The number one question I get from IT departments is, how do I manage all the WSS sites popping up in my organization?

There seems to be a lot of frustration because many customers have not been in able to get a ahead of the WSS team site sprawl and manage the solution correctly.  At best most IT shops throw some SAN storage and backup solutions behind it so the business does not hammer them for not being able to manage the size, and capacity or so they do not lose business critical documents.  You and I both know this only a reaction to the problem and not a long standing solution.

The answer to the question, how do I manage this is really three fold:

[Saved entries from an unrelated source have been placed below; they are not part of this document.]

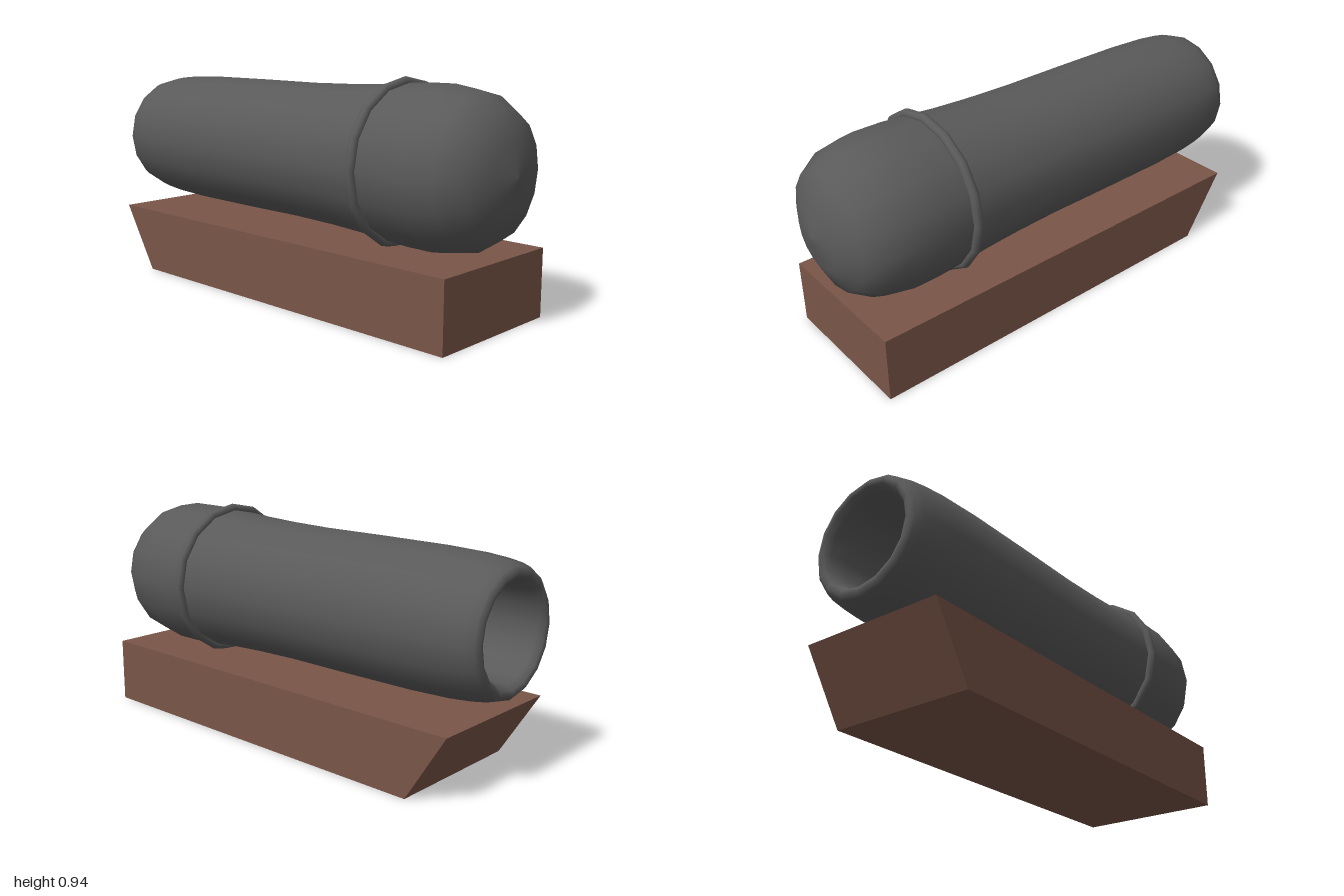
import * as THREE from 'three';

export function createModel() {
  const iron = new THREE.MeshStandardMaterial({ name: 'dark iron', color: 0x5a5a5a });
  const wood = new THREE.MeshStandardMaterial({ name: 'brown wood', color: 0x795548 });

  const group = new THREE.Group();
  group.name = 'cannon';
  const add = (name, geometry, material, y = 0, z = 0) => {
    const mesh = new THREE.Mesh(geometry, material);
    mesh.name = name;
    mesh.position.set(0, y, z);
    group.add(mesh);
  };

  const axisY = 0.6;

  // Barrel: bore from its closed end to the mouth, then the outside to the rounded breech (radius, z)
  const profile = [
    [0, 0.3], [0.17, 0.28], [0.19, 0.2], [0.19, -0.5], [0.19, -0.9], [0.195, -0.97], [0.21, -0.995],
    [0.23, -1], [0.248, -0.985], [0.26, -0.95], [0.27, -0.89], [0.279, -0.8], [0.286, -0.62],
    [0.288, -0.3], [0.288, 0], [0.293, 0.2], [0.301, 0.36], [0.311, 0.48], [0.319, 0.6],
    [0.32, 0.72], [0.298, 0.84], [0.24, 0.93], [0.13, 0.98], [0, 1],
  ].map(([r, z]) => new THREE.Vector2(r, z));
  add('barrel', new THREE.LatheGeometry(profile, 16).rotateX(Math.PI / 2), iron, axisY);

  // Raised band in front of the breech
  add('barrelBand', new THREE.TorusGeometry(0.317, 0.02, 10, 16), iron, axisY, 0.48);

  // Wooden bed with its slanted end under the muzzle
  const side = new THREE.Shape([
    [-0.92, 0], [0.76, 0], [0.935, 0.28], [-0.92, 0.28],
  ].map(([x, y]) => new THREE.Vector2(x, y)));
  const width = 0.632;
  const bed = new THREE.ExtrudeGeometry(side, { depth: width, bevelEnabled: false });
  bed.translate(0, 0, -width / 2).rotateY(Math.PI / 2);
  add('woodenBed', bed, wood);

  return group;
}
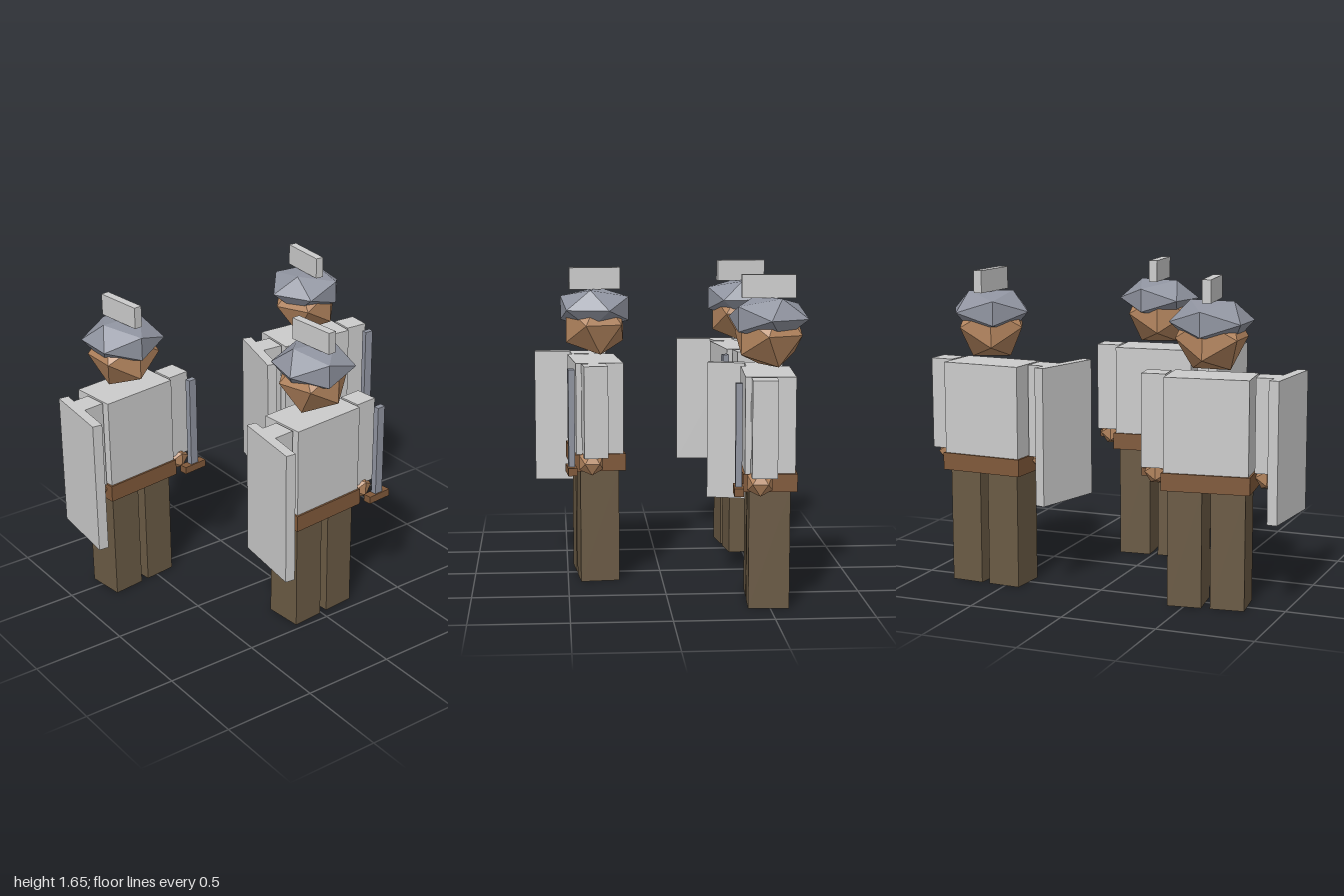
import * as THREE from 'three';

const mat = (color) => new THREE.MeshStandardMaterial({ color, flatShading: true });
const grey = mat(0xcccccc), steel = mat(0x9094a0), skin = mat(0xb5865f);
const leather = mat(0x80593a), cloth = mat(0x6a5a44);

function add(parent, name, geometry, material, x, y, z, turn = 0) {
  const mesh = new THREE.Mesh(geometry, material);
  mesh.name = name;
  mesh.position.set(x, y, z);
  mesh.rotation.y = turn;
  parent.add(mesh);
  return mesh;
}

// Box given by its bottom and top heights
const box = (parent, name, material, w, d, y0, y1, x = 0, z = 0, turn = 0) =>
  add(parent, name, new THREE.BoxGeometry(w, y1 - y0, d), material, x, (y0 + y1) / 2, z, turn);

function createSoldier(headTurn, helmetTurn) {
  const g = new THREE.Group();

  // Body
  box(g, 'torso', grey, 0.43, 0.25, 0.69, 1.17);
  box(g, 'belt', leather, 0.45, 0.27, 0.6, 0.69);
  for (const [side, s] of [['left', 1], ['right', -1]]) {
    box(g, side + 'Leg', cloth, 0.175, 0.205, 0, 0.6, s * 0.11);
    box(g, side + 'Arm', grey, 0.125, 0.125, 0.69, 1.17, s * 0.29, 0.035);
    add(g, side + 'Hand', new THREE.IcosahedronGeometry(0.073), skin, s * 0.285, 0.66, 0.055);
  }

  // Head, flattened helmet and crest
  add(g, 'head', new THREE.IcosahedronGeometry(0.187), skin, 0, 1.36, 0, headTurn);
  const helmet = new THREE.IcosahedronGeometry(0.217).scale(1, 0.55, 1);
  add(g, 'helmet', helmet, steel, 0, 1.44, 0, helmetTurn);
  box(g, 'crest', grey, 0.045, 0.27, 1.54, 1.655);

  // Shield on the right arm, sword in front of the left hand
  box(g, 'shield', grey, 0.053, 0.395, 0.45, 1.17, -0.37, 0.092, -0.205);
  box(g, 'swordGuard', leather, 0.142, 0.047, 0.61, 0.65, 0.322, 0.162);
  box(g, 'swordBlade', steel, 0.048, 0.032, 0.65, 1.155, 0.322, 0.162);
  return g;
}

export function createModel() {
  const model = new THREE.Group();
  model.name = 'soldiers';
  // x, z, heading, head turn, helmet turn
  const squad = [
    ['frontSoldier', 0.005, 0.348, 0.09, 0.2, -0.3],
    ['rightSoldier', -0.6, -0.5, 0.125, -0.1, -0.12],
    ['leftSoldier', 0.61, -0.503, -0.06, 0.5, 0.56],
  ];
  for (const [name, x, z, heading, headTurn, helmetTurn] of squad) {
    const soldier = createSoldier(headTurn, helmetTurn);
    soldier.name = name;
    soldier.position.set(x, 0, z);
    soldier.rotation.y = heading;
    model.add(soldier);
  }
  return model;
}
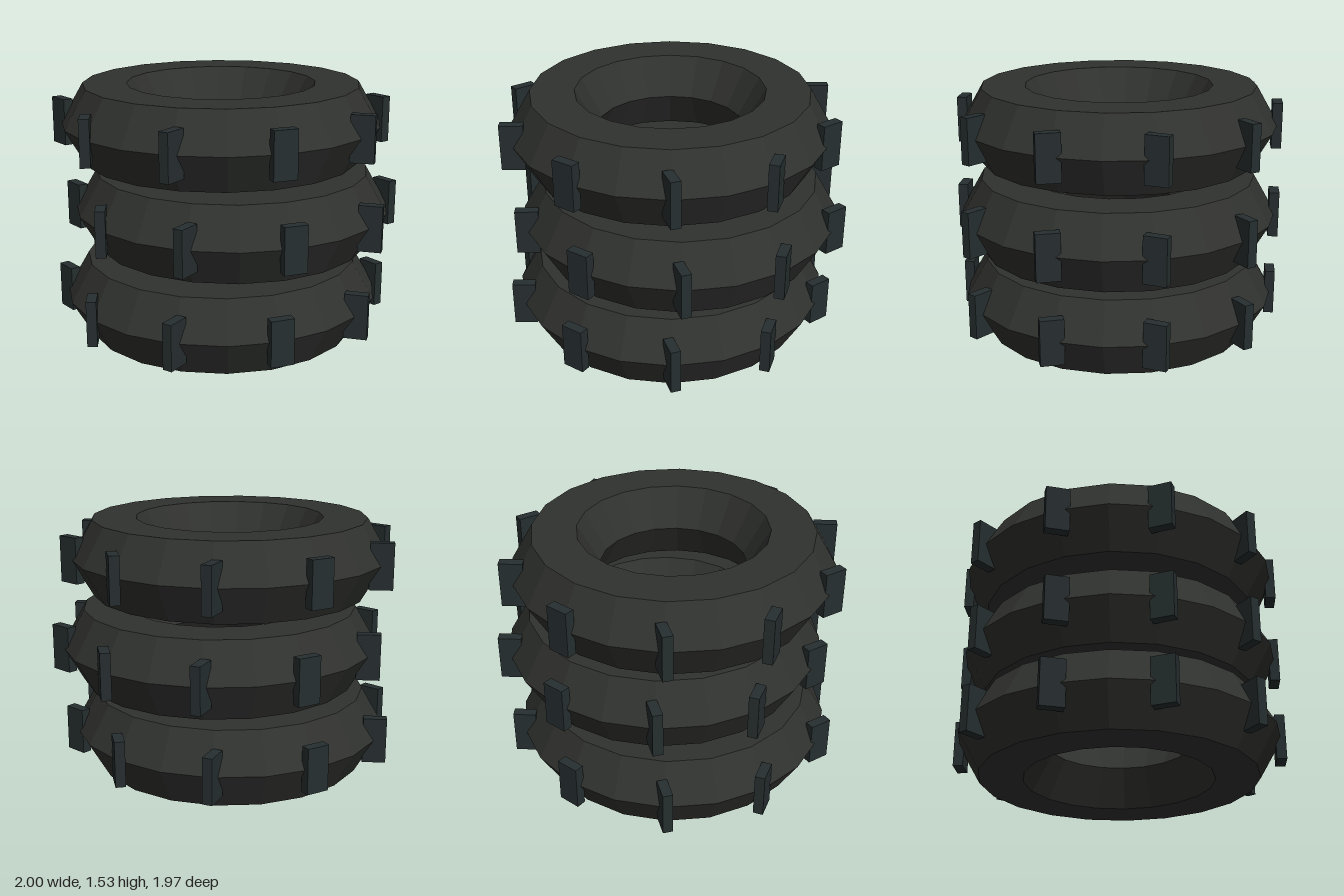
import * as THREE from 'three';

const TUBE = 0.264, RING = 0.70, HALF_HEIGHT = TUBE * Math.sin(Math.PI / 3);
const SPACING = 0.534, SHIFT = 0.035, LUGS = 10;

export function createModel() {
  const model = new THREE.Group();
  model.name = 'tireStack';

  const rubber = new THREE.MeshStandardMaterial({ color: 0x30322f, flatShading: true });
  const tread = new THREE.MeshStandardMaterial({ color: 0x262e2f, flatShading: true });

  // Hexagonal section swept round twenty sides
  const ringGeometry = new THREE.TorusGeometry(RING, TUBE, 6, 20).rotateX(Math.PI / 2);
  const lugGeometry = new THREE.BoxGeometry(0.06, 0.277, 0.14);

  // Three tires, the middle one shifted sideways
  for (let i = 0; i < 3; i++) {
    const tire = new THREE.Group();
    tire.name = `tire${i + 1}`;
    tire.position.set(i === 1 ? SHIFT : -SHIFT, HALF_HEIGHT + i * SPACING, 0);

    const ring = new THREE.Mesh(ringGeometry, rubber);
    ring.name = 'tireRing';
    tire.add(ring);

    // Tread lugs, turned against the direction of travel so they sit askew
    for (let k = 0; k < LUGS; k++) {
      const a = ((k + 0.5) / LUGS) * Math.PI * 2;
      const lug = new THREE.Mesh(lugGeometry, tread);
      lug.name = `treadLug${k + 1}`;
      lug.position.set(Math.cos(a) * 0.955, 0, Math.sin(a) * 0.955);
      lug.rotation.y = a;
      tire.add(lug);
    }
    model.add(tire);
  }
  return model;
}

  1. Install SharePoint Portal server - No, this does not mean replace your current intranet or portal unless you want to do so.  I can't express this point enough (keep reading for thoughts on the "portal" part of SharePoint in your organization).
  2. Implement a management pack for monitoring like MOM's management pack (yes, I understand everyone is not running MOM, and customers may be running other vendor solutions for monitoring the enterprise; however in this scenario we are not talking about monitoring the enterprise, we are talking about about monitoring your WSS/SharePoint environment).  Unless you have the knowledge to create a management pack in your vendors solution to properly monitor an enterprise deployment of WSS, then I would make the argument the cost of your time creating a custom solution is not worth the cost of just using the MOM management pack.  This however is completely up to you.
  3. Implement a process to integrate teaming sites in your organization (notice I did not say WSS sites, but teaming sites), by forming a group in your organization designed to address the subject of collaboration (not portals, instant messaging and document management, these are different topics by themselves).  Collaboration crosses the boundaries of enterprise search, sharing information (such as documents), and connecting people with other people and resources in the organization.  It is important to keep in mind this is about connecting people with the right resources, not just a variety of tools to manage documents or portals to display company annoucements and find phone numbers out of the directory).

The challenge with installing SharePoint for most companies is that the Microsoft team generally tries to sell it as "the corporate portal" and some customers are pushing back allowing WSS but not SharePoint because most of you already have an intranet or corporate portal that lacks the ability to create effective teaming sites (key words "effective teaming sites", I understand other tools have the ability to create team sites and they have had them for years).  SharePoint does not have to be your company portal but it is a vital component in managing the ability to find information and for managing the WSS taxonomy.

Keep in a mind a teaming site needs to be as easy to create and manage as creating a spreadsheet or else your customers will not accept it (even if you train them).  This is one of the things that makes WSS so popular among your users.  I tell my customers all the time, don't fight against WSS because there is a demand but work with your customers to manage it before it gets out of control.

Comments are welcome.


Good luck,

Ed Ferron, ATS